In 1325 Gerhard began his career in the North by taking over the guardianship for his minor nephew Duke Valdemar of Schleswig. This position made him a possible ally of the dissatisfied Danish magnates and 1326 he dethroned King Christopher II together with the Danish rebels. From then until his death he had a major influence on Danish politics. He placed his nephew, Valdemar, on the Danish throne, was made the regent of Denmark and at the same time he secured the separation of Schleswig from Denmark by the so-called Constitutio Valdemariana which formed the basis for the long-standing German influence on South Jutland. His inability to bring peace and order led to rebellions and a conflict with Count Johan. As a result, in 1329 Gerhard replaced Valdemar with Christopher II as the puppet king. After the death of Christopher in 1332, Gerhard effectively took over as ruler of Denmark.

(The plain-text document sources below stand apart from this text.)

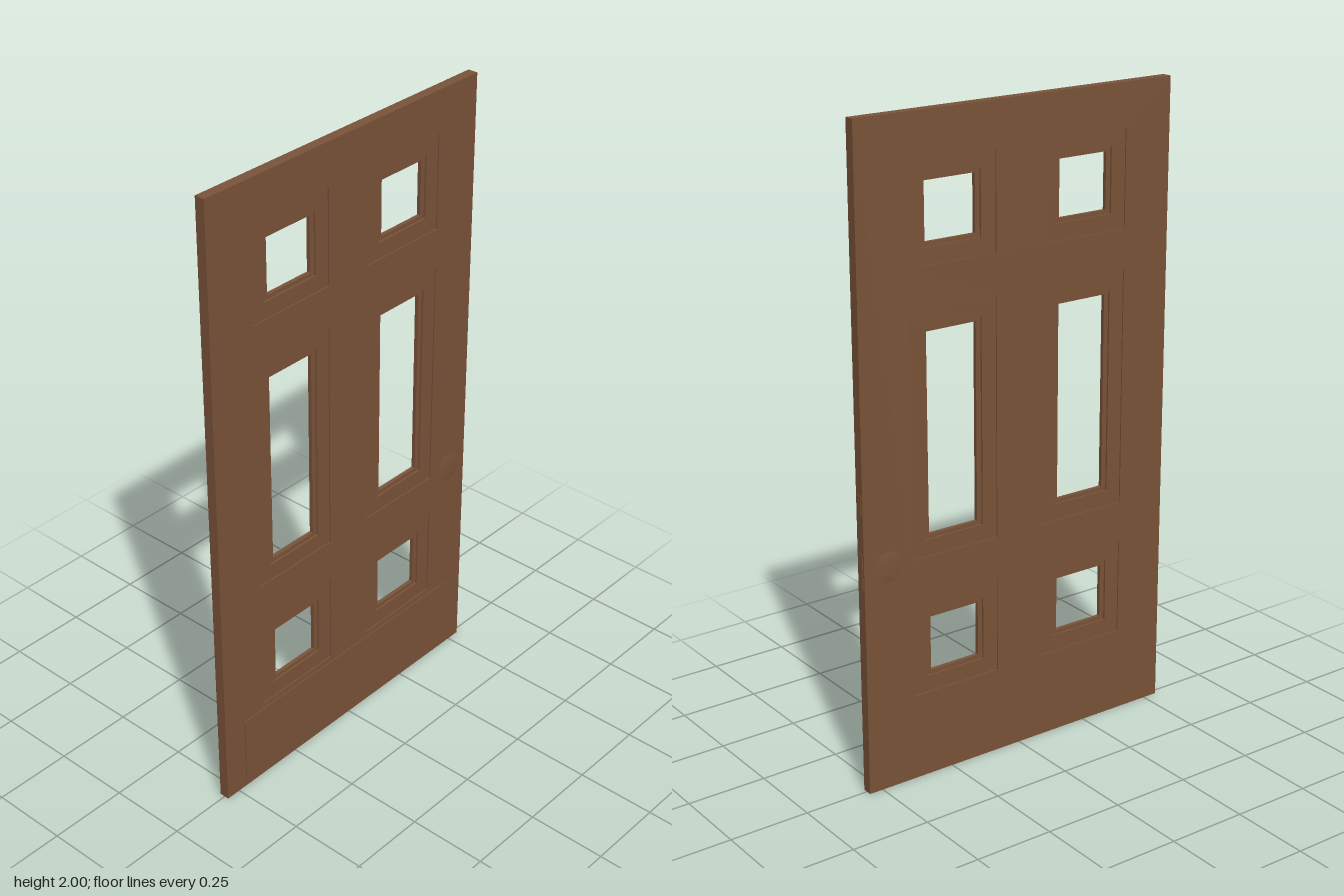
import * as THREE from 'three';

const wood = new THREE.MeshStandardMaterial({ color: 0x7b5439, flatShading: true });

function rectPoints(x0, y0, x1, y1) {
  return [[x0, y0], [x1, y0], [x1, y1], [x0, y1]].map(([x, y]) => new THREE.Vector2(x, y));
}

// Flat plate with rectangular openings, spanning z0..z1
function plate(name, rect, holes, z0, z1) {
  const shape = new THREE.Shape(rectPoints(...rect));
  for (const h of holes) shape.holes.push(new THREE.Path(rectPoints(...h).reverse()));
  const geo = new THREE.ExtrudeGeometry(shape, { depth: z1 - z0, bevelEnabled: false });
  geo.translate(0, 0, z0);
  const mesh = new THREE.Mesh(geo, wood);
  mesh.name = name;
  return mesh;
}

const inset = ([x0, y0, x1, y1], dx, dy) => [x0 + dx, y0 + dy, x1 - dx, y1 - dy];

function box(name, w, h, d, x, y, z) {
  const mesh = new THREE.Mesh(new THREE.BoxGeometry(w, h, d), wood);
  mesh.name = name;
  mesh.position.set(x, y, z);
  return mesh;
}

export function createModel() {
  const door = new THREE.Group();
  door.name = 'door';
  const back = -0.0175, front = 0.0145;

  // Two columns by three rows of framed openings
  const panels = [];
  for (const x of [-0.385, 0.08])
    for (const [y0, y1] of [[0.27, 0.57], [0.703, 1.44], [1.567, 1.868]])
      panels.push([x, y0, x + 0.302, y1]);

  door.add(plate('slab', [-0.548, 0, 0.545, 2], panels, back, front));

  // Recessed panel and thinner inner stop around each opening
  for (const p of panels) {
    const opening = inset(p, 0.05, 0.051);
    door.add(plate('recessedPanel', p, [opening], back + 0.004, front - 0.004));
    door.add(plate('openingStop', opening, [inset(opening, 0.016, 0.013)], back + 0.01, front - 0.01));
  }

  // Kick plate along the bottom of the front
  door.add(plate('kickPlate', [-0.468, 0.015, 0.464, 0.252], [], front - 0.002, front + 0.003));

  // Shallow faceted knobs on both faces
  const profile = [[0.026, 0], [0.05, 0.0015], [0.051, 0.003], [0.032, 0.005], [0, 0.006]]
    .map(([r, h]) => new THREE.Vector2(r, h));
  for (const side of [1, -1]) {
    const knob = new THREE.Mesh(new THREE.LatheGeometry(profile, 9), wood);
    knob.name = side > 0 ? 'frontKnob' : 'backKnob';
    knob.rotation.x = side * Math.PI / 2;
    knob.position.set(0.464, 0.705, side > 0 ? front - 0.0005 : back + 0.0015);
    door.add(knob);
  }

  // Latch plates on the left edge
  door.add(box('deadboltPlate', 0.003, 0.06, 0.02, 0.546, 0.91, -0.0015));
  door.add(box('latchPlate', 0.003, 0.11, 0.02, 0.546, 0.705, -0.0015));

  // Small hinge barrels on the right edge
  for (const y of [0.15, 1.32]) {
    const hinge = new THREE.Mesh(new THREE.CylinderGeometry(0.004, 0.004, 0.025, 8), wood);
    hinge.name = 'hinge';
    hinge.position.set(-0.546, y, front);
    door.add(hinge);
  }
  return door;
}
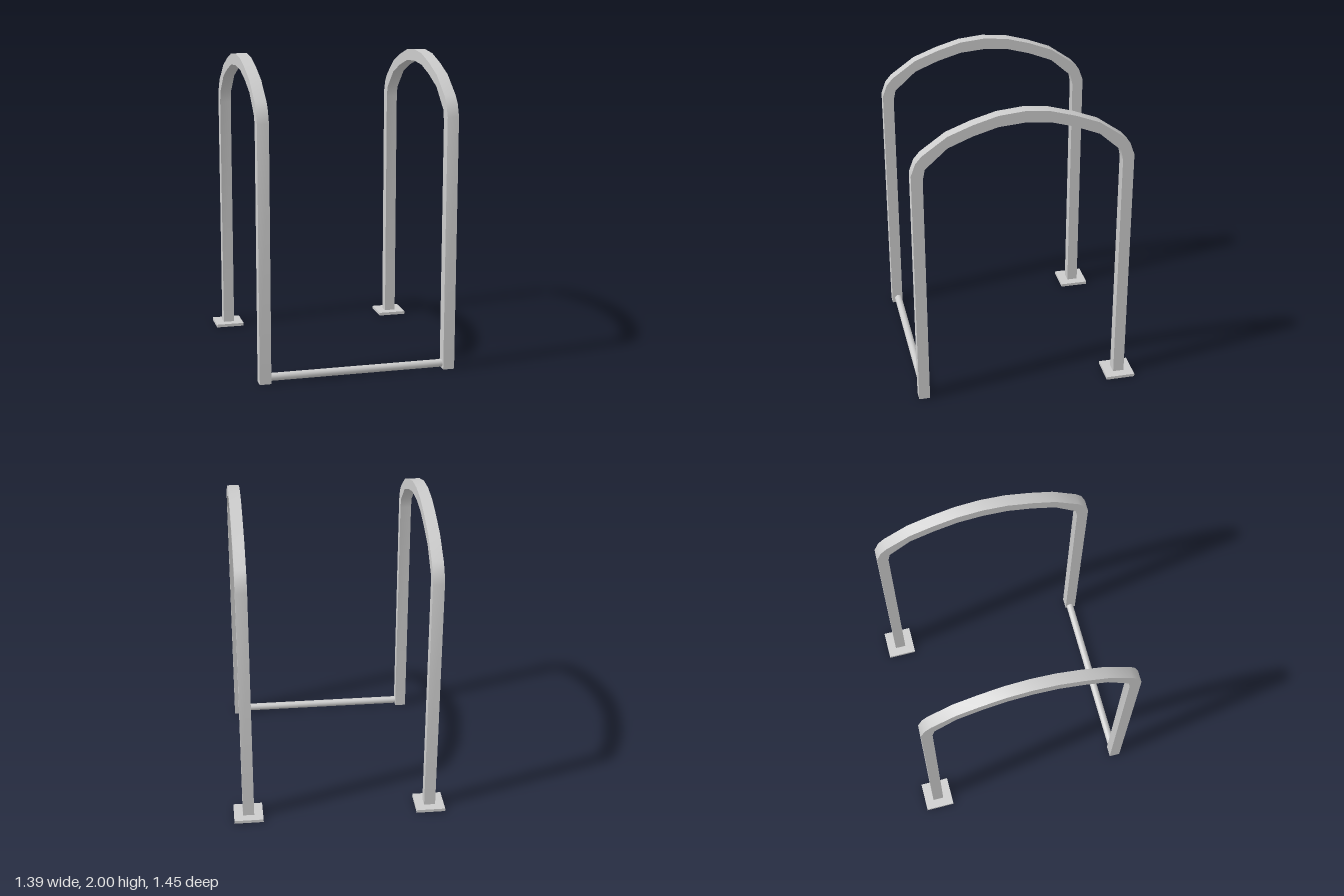
import * as THREE from 'three';
import { toCreasedNormals } from 'three/addons/utils/BufferGeometryUtils.js';

const RAIL_X = 0.602, HALF_W = 0.037, MID_Z = 0.03;

// Half of the hoop: [outer z, outer y, inner z, inner y], z measured from the hoop's middle
const HALF_HOOP = [
  [0.697, 0, 0.625, 0],
  [0.697, 1.64, 0.625, 1.607],
  [0.668, 1.72, 0.611, 1.677],
  [0.628, 1.767, 0.611, 1.677],
  [0.47, 1.88, 0.47, 1.804],
  [0.315, 1.94, 0.315, 1.867],
  [0.16, 1.985, 0.16, 1.912],
];

// Square tube swept along the hoop, open at the feet
function hoopGeometry() {
  const back = HALF_HOOP.map(([oz, oy, iz, iy]) => [-oz, oy, -iz, iy]).reverse();
  const stations = [...HALF_HOOP, [0, 2, 0, 1.925], ...back];
  const positions = [], indices = [];
  stations.forEach(([oz, oy, iz, iy], s) => {
    positions.push(
      -HALF_W, oy, oz + MID_Z, HALF_W, oy, oz + MID_Z,
      HALF_W, iy, iz + MID_Z, -HALF_W, iy, iz + MID_Z);
    if (s === 0) return;
    for (let k = 0; k < 4; k++) {
      const a = (s - 1) * 4 + k, b = (s - 1) * 4 + (k + 1) % 4;
      indices.push(a, b, b + 4, a, b + 4, a + 4);
    }
  });
  const geometry = new THREE.BufferGeometry();
  geometry.setAttribute('position', new THREE.Float32BufferAttribute(positions, 3));
  geometry.setIndex(indices);
  return toCreasedNormals(geometry, 0.7);
}

export function createModel() {
  const group = new THREE.Group();
  const material = new THREE.MeshStandardMaterial({ color: 0xcccccc });
  const tubeMaterial = new THREE.MeshStandardMaterial({ color: 0xcccccc, side: THREE.DoubleSide });

  const add = (name, geometry, mat, x, y, z) => {
    const mesh = new THREE.Mesh(geometry, mat);
    mesh.name = name;
    mesh.position.set(x, y, z);
    group.add(mesh);
    return mesh;
  };

  // Arched rails, each with a floor plate under the back leg
  const hoop = hoopGeometry();
  const plate = new THREE.BoxGeometry(0.191, 0.02, 0.191);
  for (const [side, sign] of [['left', 1], ['right', -1]]) {
    add(side + 'Hoop', hoop, tubeMaterial, sign * RAIL_X, 0, 0);
    add(side + 'FootPlate', plate, material, sign * RAIL_X, 0.01, -0.63);
  }

  // Round bar joining the front legs
  const barLength = 2 * (RAIL_X - HALF_W);
  const bar = add('crossBar', new THREE.CylinderGeometry(0.025, 0.025, barLength, 20, 1, true),
    tubeMaterial, 0, 0.033, 0.685);
  bar.rotation.z = Math.PI / 2;

  return group;
}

From 1332 to 1340 Count Gerhard was the real ruler of what had been Denmark being the lord of both Jutland and Funen, leaving the rest of the country to Johan. However his position was insecure because he had numerous creditors who had financed his armies and therefore were able to influence him. The result was a growing opposition against the foreign rule within the Danish gentry that had earlier supported him. Peasant rebellions and lawlessness at sea led to increasing chaos and Gerhard was put under pressure from the neighbouring German states which now supported Christopher's son Valdemar (afterwards to be king Valdemar IV). Gerhard seems to have prepared to compromise in return for his outstanding debts being dealt with but before a solution was the reached in the spring of 1340 he started a new campaign against rebels in North Jutland. During the campaign he was slain in the town of Randers by the Danish squire Niels Ebbesen who had entered his bedroom together with some of his men.
His death meant the end of Holstein rule in Denmark. Gerhard's two sons gave up their right to Gerhard's titles in Denmark and Valdemar IV was subsequently placed on the Danish throne.
Because of his influential role in Danish politics Gerhard has been the subject of controversy as to his legacy. In Denmark he is traditionally regarded as a scoundrel and a “German tyrant” and his murder has been viewed as one of the highlights of Danish history, having inspired Danish poets and authors as late as during the German occupation of Denmark 1940–1945. In the Ditmarshes (Dithmarschen) in which he ravaged he also seems to be unfavourable viewed. In Holstein however he has been regarded as a national hero. From contemporary sources he appears to have been energetic and brutal warrior, yet deeply religious.
Marriage and issue
- Dansk Biografisk Leksikon, vol. 7, Copenh. 1980.
- Politikens Danmarkshistorie, vol. 4 by Erik Kjersgaard, Copenh. 1962.
- Jyske Krønike, transl. by Rikke Agnete Olsen. Aarhus, 1995.